WHAT YOU NEED TO DO - Copy out once more, exactly, the line with "-0.04, angles: twelve" and all the lines after it, up to the last line of the data.

----- INPUT RECORDS -----

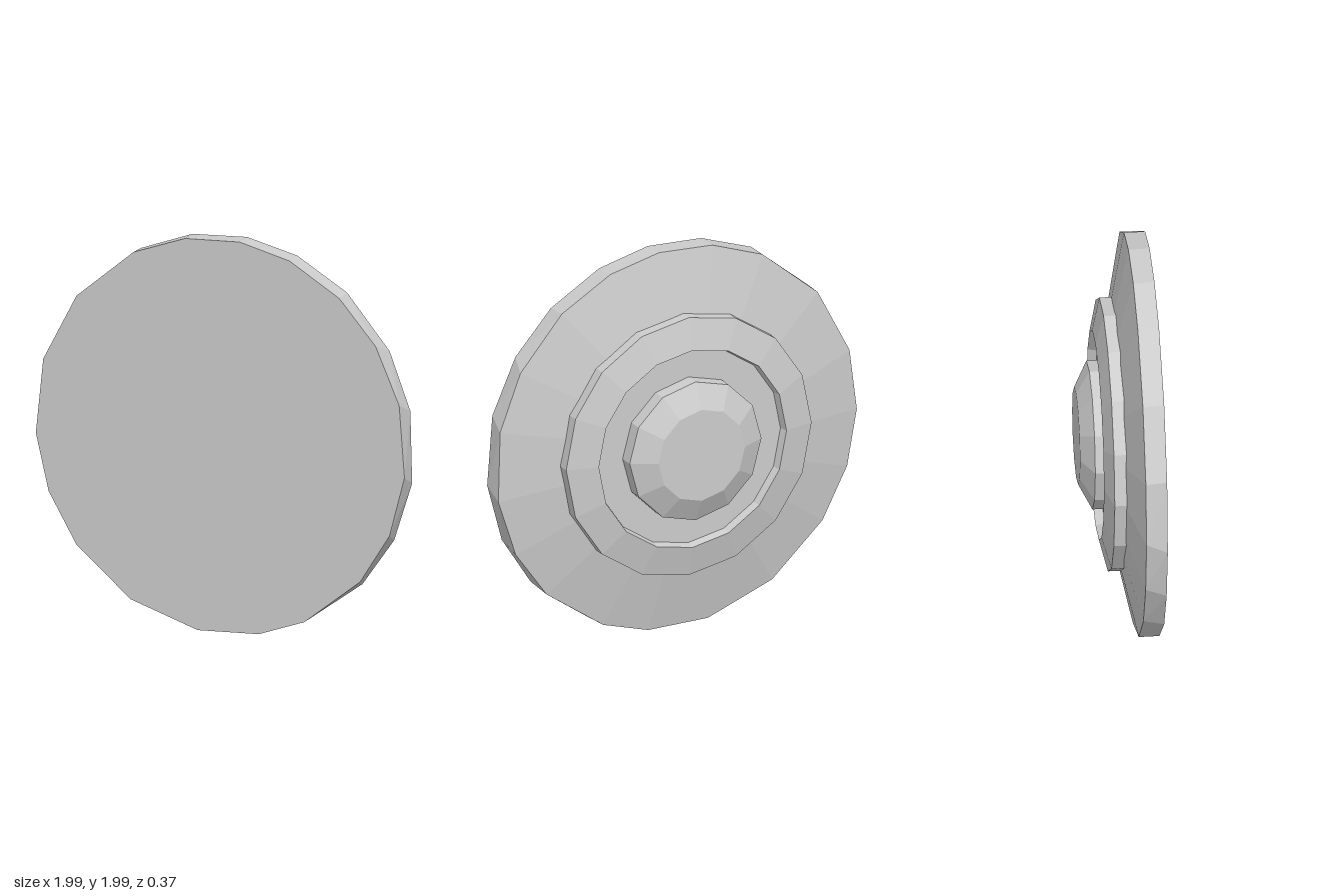
import * as THREE from 'three';

// Uneven facet corners of the big disc, in degrees, counter-clockwise
const rim = [-175, -158, -141, -119, -97, -78, -63, -41, -24, -6, 15, 33, 50, 68, 84, 101, 118, 141, 163];
// The back edge is turned slightly against the front edge
const rimBack = rim.map((a) => (a > 45 ? a + 0.5 : a - 3));
const even = (n, start = 0) => Array.from({ length: n }, (_, i) => start + (i * 360) / n);

// Joins loops { r, z, angles } from front to back with flat facets, with optional end caps
function facetedBody(name, loops, capFront, capBack) {
  const rings = loops.map(({ r, z, angles }) => angles.map((deg) => {
    const a = THREE.MathUtils.degToRad(deg);
    return [r * Math.cos(a), r * Math.sin(a), z];
  }));
  const pos = [];
  const tri = (a, b, c) => pos.push(...a, ...b, ...c);
  const n = rings[0].length;
  for (let i = 0; i < n; i++) {
    const j = (i + 1) % n;
    for (let k = 0; k < rings.length - 1; k++) {
      const a = rings[k], b = rings[k + 1];
      tri(a[i], b[i], b[j]);
      tri(a[i], b[j], a[j]);
    }
    const first = rings[0], last = rings[rings.length - 1];
    if (capFront) tri([0, 0, loops[0].z], first[i], first[j]);
    if (capBack) tri([0, 0, loops[loops.length - 1].z], last[j], last[i]);
  }
  const geometry = new THREE.BufferGeometry();
  geometry.setAttribute('position', new THREE.Float32BufferAttribute(pos, 3));
  geometry.computeVertexNormals();
  const mesh = new THREE.Mesh(geometry, new THREE.MeshStandardMaterial({ color: 0xcccccc, flatShading: true }));
  mesh.name = name;
  mesh.position.y = 1;
  return mesh;
}

export function createModel() {
  const group = new THREE.Group();
  group.name = 'steppedDisc';

  // Big disc: flat front, short wall, shallow slope towards the back
  group.add(facetedBody('baseDisc', [
    { r: 1, z: 0.185, angles: rim },
    { r: 1, z: 0.08, angles: rimBack },
    { r: 0.64, z: 0.001, angles: rimBack },
  ], true, false));

  // Raised ring with a bevelled top and a groove inside it
  const sixteen = even(16);
  group.add(facetedBody('raisedRing', [
    { r: 0.68, z: 0.03, angles: sixteen },
    { r: 0.68, z: -0.05, angles: sixteen },
    { r: 0.52, z: -0.09, angles: sixteen },
    { r: 0.51, z: -0.045, angles: sixteen },
    { r: 0.32, z: -0.045, angles: sixteen },
  ], false, false));

  // Centre boss with a bevelled edge and flat top
  const twelve = even(12);
  group.add(facetedBody('centreBoss', [
    { r: 0.365, z: -0.04, angles: twelve },
    { r: 0.365, z: -0.12, angles: twelve },
    { r: 0.24, z: -0.185, angles: twelve },
  ], false, true));

  return group;
}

-----

ANSWER TO THIS TASK -
    { r: 0.365, z: -0.04, angles: twelve },
    { r: 0.365, z: -0.12, angles: twelve },
    { r: 0.24, z: -0.185, angles: twelve },
  ], false, true));

  return group;
}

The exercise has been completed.